Stored data entries
Content starts
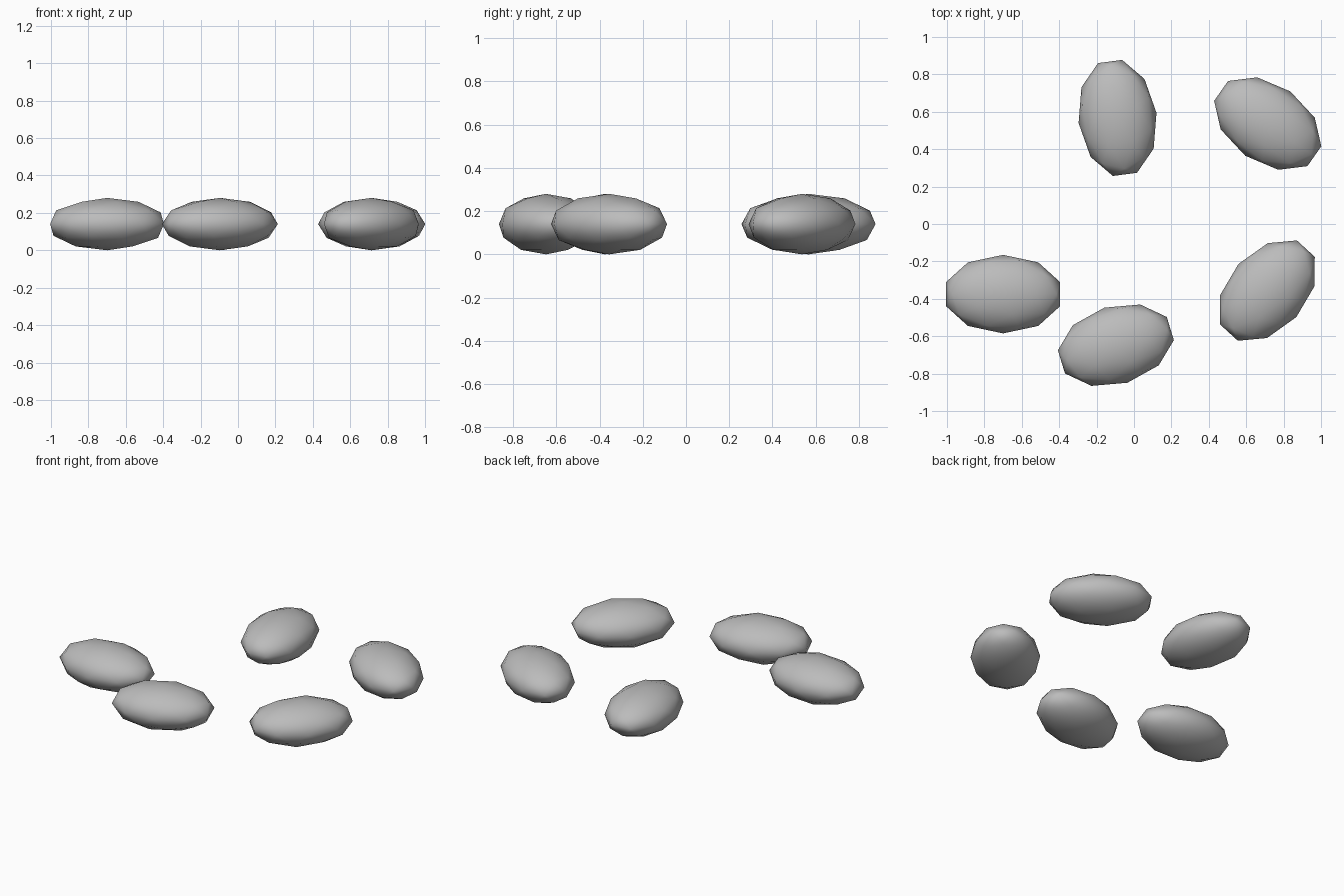
import bpy
import math

if "Cube" in bpy.data.objects:
    bpy.data.objects.remove(bpy.data.objects["Cube"])

# Stone colour
grey = bpy.data.materials.new("stone_grey")
grey.diffuse_color = (0.5, 0.5, 0.5, 1)
grey.use_nodes = True
grey.node_tree.nodes["Principled BSDF"].inputs["Base Color"].default_value = grey.diffuse_color

# Half-lengths shared by all flattened stones
SIZE = (0.32, 0.21, 0.14)

# name, x, y, turn about z in degrees
STONES = [
    ("left_stone", -0.70, -0.375, 0),
    ("front_stone", -0.097, -0.648, 17),
    ("front_right_stone", 0.713, -0.356, 47.5),
    ("back_right_stone", 0.715, 0.537, -35),
    ("back_stone", -0.088, 0.567, 97.5),
]


def stone(name, x, y, turn):
    """One smooth low-poly pebble resting on the ground."""
    bpy.ops.mesh.primitive_ico_sphere_add(subdivisions=2, radius=1)
    ob = bpy.context.object
    ob.name = name
    ob.scale = SIZE
    ob.location = (x, y, SIZE[2])
    ob.rotation_euler.z = math.radians(turn)
    ob.data.materials.append(grey)
    bpy.ops.object.shade_smooth()


for s in STONES:
    stone(*s)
Content ends
▶ _Task instructions_: Produce an exact copy of the lines from the one containing "ob = bpy.context.object" through the final line of the data, both ends included, and only those.

▶ _Output for this task_:
    ob = bpy.context.object
    ob.name = name
    ob.scale = SIZE
    ob.location = (x, y, SIZE[2])
    ob.rotation_euler.z = math.radians(turn)
    ob.data.materials.append(grey)
    bpy.ops.object.shade_smooth()


for s in STONES:
    stone(*s)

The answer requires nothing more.